Flexible content-based search
"We developed the 'Fax Finder' algorithm for example, which is designed to match a fax to an image," says Kirk Martinez of the University of Southampton. "We might receive a fax copy of an image from an American professor for example. We scan the fax into the system, which is capable of rapidly sifting through a database of 40,000 images, then receive a list of the top 10 or 20 most similar images."
Another ARTISTE development is the ability to carry out a distributed query across more than one collection, for example those of both the Louvre and the National Gallery. Says Martinez, "Say someone wants to find all 17th Century paintings where one particular colour is used. The same query is sent to both institutions. Each then returns their results, in the form of a set of 10 urls with the highest score."
A search algorithm of a very different type was developed specifically to meet the needs of the V&A museum. Unlike the Fax-Finder search that tries to find the single most likely image, this browser-based facility is designed to carry out a search for colour matches and to present the widest possible choice of original images that match the query. Such a facility can be extremely useful to designers seeking a match with an original design.

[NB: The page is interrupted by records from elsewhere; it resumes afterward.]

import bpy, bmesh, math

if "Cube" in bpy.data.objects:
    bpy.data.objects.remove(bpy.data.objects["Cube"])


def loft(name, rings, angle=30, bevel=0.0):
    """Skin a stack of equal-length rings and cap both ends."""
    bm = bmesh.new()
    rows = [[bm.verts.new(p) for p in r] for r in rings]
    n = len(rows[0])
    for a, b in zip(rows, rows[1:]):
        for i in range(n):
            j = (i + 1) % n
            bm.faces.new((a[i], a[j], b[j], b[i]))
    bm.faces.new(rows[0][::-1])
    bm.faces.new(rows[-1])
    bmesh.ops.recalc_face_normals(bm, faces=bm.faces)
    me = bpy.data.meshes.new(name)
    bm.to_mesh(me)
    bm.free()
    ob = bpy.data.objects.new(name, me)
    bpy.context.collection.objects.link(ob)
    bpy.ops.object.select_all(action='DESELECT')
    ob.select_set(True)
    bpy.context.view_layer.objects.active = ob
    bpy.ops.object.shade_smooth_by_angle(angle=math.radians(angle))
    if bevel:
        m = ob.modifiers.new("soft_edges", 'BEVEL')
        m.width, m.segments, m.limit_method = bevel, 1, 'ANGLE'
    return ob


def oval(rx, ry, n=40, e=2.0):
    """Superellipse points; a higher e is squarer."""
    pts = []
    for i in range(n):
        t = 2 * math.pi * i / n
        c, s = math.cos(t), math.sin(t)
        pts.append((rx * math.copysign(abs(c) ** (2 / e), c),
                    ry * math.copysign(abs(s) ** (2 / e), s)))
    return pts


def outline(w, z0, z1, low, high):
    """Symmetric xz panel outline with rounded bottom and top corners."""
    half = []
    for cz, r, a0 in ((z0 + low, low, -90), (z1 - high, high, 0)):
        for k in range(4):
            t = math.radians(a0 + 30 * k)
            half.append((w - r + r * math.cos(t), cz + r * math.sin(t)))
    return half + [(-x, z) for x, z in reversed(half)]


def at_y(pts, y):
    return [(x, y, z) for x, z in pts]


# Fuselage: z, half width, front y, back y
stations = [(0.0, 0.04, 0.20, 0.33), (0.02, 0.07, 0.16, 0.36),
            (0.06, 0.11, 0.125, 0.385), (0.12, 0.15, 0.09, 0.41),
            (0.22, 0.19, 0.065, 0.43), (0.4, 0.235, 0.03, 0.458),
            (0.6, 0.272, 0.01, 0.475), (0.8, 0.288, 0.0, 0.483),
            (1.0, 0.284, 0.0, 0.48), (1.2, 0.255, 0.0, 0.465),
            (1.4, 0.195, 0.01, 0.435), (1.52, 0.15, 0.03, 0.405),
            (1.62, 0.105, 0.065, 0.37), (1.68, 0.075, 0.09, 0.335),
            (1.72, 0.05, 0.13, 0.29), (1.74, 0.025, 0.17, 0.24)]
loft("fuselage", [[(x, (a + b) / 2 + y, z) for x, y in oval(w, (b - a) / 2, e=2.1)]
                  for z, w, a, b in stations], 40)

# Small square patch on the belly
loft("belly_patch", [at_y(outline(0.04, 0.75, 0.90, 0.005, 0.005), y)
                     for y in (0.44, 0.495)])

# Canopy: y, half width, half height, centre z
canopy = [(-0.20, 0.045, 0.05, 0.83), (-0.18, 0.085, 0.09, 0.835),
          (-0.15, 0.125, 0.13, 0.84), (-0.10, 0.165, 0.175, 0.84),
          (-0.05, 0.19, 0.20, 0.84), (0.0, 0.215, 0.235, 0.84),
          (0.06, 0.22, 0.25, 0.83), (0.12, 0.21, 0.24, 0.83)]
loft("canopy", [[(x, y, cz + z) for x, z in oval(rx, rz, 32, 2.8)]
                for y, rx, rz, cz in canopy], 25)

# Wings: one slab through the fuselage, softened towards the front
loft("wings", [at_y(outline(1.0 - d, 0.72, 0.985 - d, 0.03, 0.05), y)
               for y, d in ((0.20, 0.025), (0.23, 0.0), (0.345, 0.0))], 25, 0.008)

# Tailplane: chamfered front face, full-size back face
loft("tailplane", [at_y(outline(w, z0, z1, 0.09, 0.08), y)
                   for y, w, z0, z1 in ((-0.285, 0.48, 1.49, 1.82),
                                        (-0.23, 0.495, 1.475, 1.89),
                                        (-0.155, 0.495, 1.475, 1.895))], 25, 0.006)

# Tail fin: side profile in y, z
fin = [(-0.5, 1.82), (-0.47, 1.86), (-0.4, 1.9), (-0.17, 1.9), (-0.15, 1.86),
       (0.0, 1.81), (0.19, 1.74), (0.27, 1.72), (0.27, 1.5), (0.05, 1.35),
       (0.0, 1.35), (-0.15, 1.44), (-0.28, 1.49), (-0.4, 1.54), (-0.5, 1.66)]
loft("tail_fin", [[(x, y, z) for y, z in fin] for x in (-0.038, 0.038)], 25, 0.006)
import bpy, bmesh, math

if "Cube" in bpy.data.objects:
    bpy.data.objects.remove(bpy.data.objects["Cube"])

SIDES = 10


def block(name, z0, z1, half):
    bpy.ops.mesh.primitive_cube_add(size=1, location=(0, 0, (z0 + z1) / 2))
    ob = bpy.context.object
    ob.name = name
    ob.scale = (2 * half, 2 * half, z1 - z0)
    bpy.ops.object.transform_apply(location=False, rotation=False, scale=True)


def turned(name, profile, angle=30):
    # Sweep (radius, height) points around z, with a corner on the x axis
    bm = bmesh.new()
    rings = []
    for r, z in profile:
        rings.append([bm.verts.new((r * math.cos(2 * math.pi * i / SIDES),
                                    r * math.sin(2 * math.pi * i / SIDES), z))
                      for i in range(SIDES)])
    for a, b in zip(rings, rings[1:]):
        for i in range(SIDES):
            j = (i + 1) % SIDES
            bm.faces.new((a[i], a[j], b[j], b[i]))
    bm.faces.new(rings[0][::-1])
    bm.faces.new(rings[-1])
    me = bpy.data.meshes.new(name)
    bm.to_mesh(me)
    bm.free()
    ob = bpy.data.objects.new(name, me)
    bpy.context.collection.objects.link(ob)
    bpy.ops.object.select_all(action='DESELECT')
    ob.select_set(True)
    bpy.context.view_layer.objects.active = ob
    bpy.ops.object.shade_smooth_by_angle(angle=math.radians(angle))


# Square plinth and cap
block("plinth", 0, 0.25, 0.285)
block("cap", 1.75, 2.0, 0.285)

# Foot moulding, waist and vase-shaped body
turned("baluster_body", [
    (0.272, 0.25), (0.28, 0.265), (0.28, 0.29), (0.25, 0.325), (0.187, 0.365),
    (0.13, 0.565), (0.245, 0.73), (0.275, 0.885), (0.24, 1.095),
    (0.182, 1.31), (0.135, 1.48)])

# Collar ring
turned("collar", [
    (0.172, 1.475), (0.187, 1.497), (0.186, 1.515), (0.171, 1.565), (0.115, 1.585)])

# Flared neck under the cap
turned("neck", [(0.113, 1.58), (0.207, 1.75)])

ARTISTE has also enabled art institutions to detect potential degradation in their collections. "The Uffizi for example is able to set up a query such as 'What pictures in our collection have developed spider-web shaped cracks?" They were able to find four or five pictures with those issues, and start remedial action before those pieces deteriorated."
Powerful search facilities
James Stevenson of the V&A in London gives a user perspective. "With ARTISTE, we can search our database using combinations of text and image content in the query, which makes the system far more powerful than before. We can submit an image to a database and say, 'Find me an image like this one'. The system can look at aspects of colour distribution for example and find images with similar characteristics."
The system also allows users to go to a colour palette menu and search for images that contain, say, 60 per cent of the same hue. In this way, users can find an original image that is a close match to a design or colour scheme. "We can even take a detail of an image," says Stevenson, "and find its parent. For example in our collection we have thousands of motifs - we can take a motif, or even just a detail of one, and search for its parent."
"We've been working out how to integrate ARTISTE techniques into our current systems," he says. "Although the project made use of a redundant database technology, we have now managed to convert all the features into the open-systems based MySQL.'
Many of the techniques developed successfully under ARTISTE have rolled on into its successor project SCULPTEUR, which has extended the ARTISTE methods of researching two-dimensional images into other media such as 3D models and Quicktime movies. Such abilities are particularly interesting for galleries' sculpture collections.
Providing increased access
ARTISTE project development was driven very much by the needs of the users, emphasises Martinez. "We developed content-based retrieval algorithms for a variety of purposes, say for text, or colour, or colour layouts. These facilities were then tuned to ensure they provided what the users really wanted."
"The project was a success mainly because we were able to see a concrete result which could save people time and effort," he says. "It is not just for professors and professional librarians, but also for the general public. Museums and galleries see it as a good way of increasing access to their collections."
University of Southampton
Southampton SO17 1BJ
Source: Based on information from ARTISTE